Of the lines listed below, return exactly those that run from the line containing "d = (half + fillet) / sin(pi / 6)" through the line containing "leg += arc(0.39", both included.

*** Task inputs ***

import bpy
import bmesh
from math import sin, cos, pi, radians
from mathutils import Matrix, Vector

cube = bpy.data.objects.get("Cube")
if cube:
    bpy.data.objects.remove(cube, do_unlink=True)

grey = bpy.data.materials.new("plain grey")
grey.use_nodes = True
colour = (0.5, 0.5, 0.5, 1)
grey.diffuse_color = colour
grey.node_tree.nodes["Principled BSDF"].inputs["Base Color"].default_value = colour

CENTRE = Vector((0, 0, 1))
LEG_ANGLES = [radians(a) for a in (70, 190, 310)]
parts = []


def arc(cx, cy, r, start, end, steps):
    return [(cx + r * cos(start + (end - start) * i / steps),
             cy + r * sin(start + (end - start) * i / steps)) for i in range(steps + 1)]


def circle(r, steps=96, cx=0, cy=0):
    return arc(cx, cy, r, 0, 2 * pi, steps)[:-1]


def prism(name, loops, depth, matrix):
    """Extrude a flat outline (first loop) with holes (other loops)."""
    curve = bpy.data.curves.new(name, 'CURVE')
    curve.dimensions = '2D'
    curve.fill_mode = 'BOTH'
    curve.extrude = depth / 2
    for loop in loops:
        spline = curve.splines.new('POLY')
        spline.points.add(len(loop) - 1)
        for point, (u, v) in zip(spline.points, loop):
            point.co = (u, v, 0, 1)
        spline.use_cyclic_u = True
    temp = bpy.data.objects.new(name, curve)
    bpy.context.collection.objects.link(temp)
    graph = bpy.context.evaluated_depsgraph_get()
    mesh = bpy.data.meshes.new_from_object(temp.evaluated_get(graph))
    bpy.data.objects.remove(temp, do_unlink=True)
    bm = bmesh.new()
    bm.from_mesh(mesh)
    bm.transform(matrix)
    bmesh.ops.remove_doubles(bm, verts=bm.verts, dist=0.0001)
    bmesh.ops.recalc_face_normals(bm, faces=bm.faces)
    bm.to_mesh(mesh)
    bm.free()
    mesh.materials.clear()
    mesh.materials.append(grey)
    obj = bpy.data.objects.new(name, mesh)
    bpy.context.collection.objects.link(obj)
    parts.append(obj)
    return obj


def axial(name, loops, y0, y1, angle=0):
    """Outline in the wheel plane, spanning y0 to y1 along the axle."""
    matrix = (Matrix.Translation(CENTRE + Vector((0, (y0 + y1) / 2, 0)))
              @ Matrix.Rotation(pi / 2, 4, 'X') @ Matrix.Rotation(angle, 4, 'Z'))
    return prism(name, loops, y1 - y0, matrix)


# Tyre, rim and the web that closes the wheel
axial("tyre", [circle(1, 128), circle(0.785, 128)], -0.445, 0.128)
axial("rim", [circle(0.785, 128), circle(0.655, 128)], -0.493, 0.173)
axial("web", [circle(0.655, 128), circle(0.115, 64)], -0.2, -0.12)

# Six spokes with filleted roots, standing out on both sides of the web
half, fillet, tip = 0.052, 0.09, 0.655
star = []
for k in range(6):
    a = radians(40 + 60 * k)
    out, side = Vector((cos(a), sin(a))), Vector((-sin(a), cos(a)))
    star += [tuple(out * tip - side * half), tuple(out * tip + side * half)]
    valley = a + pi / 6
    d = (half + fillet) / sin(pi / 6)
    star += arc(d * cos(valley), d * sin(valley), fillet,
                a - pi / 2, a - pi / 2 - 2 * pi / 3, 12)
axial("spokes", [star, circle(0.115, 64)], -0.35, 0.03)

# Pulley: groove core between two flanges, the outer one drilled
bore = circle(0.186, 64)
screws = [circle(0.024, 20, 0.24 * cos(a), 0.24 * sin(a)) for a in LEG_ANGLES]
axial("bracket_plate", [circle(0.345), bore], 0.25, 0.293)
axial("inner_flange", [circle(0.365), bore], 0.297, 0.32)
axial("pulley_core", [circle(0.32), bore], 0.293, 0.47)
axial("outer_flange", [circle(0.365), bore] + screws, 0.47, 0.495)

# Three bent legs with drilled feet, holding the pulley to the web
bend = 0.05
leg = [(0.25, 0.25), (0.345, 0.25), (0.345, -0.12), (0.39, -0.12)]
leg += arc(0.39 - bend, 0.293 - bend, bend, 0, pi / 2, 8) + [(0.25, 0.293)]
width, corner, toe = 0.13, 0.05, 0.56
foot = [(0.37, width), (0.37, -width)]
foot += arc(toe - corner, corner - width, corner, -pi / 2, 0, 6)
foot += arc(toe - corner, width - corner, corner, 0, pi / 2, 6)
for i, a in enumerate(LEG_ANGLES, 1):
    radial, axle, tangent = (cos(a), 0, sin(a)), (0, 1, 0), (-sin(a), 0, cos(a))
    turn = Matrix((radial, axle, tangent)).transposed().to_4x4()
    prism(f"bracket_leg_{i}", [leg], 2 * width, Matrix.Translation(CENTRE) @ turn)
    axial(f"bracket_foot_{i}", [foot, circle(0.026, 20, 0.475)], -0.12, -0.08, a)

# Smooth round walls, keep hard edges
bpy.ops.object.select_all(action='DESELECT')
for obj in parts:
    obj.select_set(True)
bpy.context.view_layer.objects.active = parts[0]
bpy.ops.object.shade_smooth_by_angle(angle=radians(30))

*** End of Task inputs ***

> _Exercise response_:
    d = (half + fillet) / sin(pi / 6)
    star += arc(d * cos(valley), d * sin(valley), fillet,
                a - pi / 2, a - pi / 2 - 2 * pi / 3, 12)
axial("spokes", [star, circle(0.115, 64)], -0.35, 0.03)

# Pulley: groove core between two flanges, the outer one drilled
bore = circle(0.186, 64)
screws = [circle(0.024, 20, 0.24 * cos(a), 0.24 * sin(a)) for a in LEG_ANGLES]
axial("bracket_plate", [circle(0.345), bore], 0.25, 0.293)
axial("inner_flange", [circle(0.365), bore], 0.297, 0.32)
axial("pulley_core", [circle(0.32), bore], 0.293, 0.47)
axial("outer_flange", [circle(0.365), bore] + screws, 0.47, 0.495)

# Three bent legs with drilled feet, holding the pulley to the web
bend = 0.05
leg = [(0.25, 0.25), (0.345, 0.25), (0.345, -0.12), (0.39, -0.12)]
leg += arc(0.39 - bend, 0.293 - bend, bend, 0, pi / 2, 8) + [(0.25, 0.293)]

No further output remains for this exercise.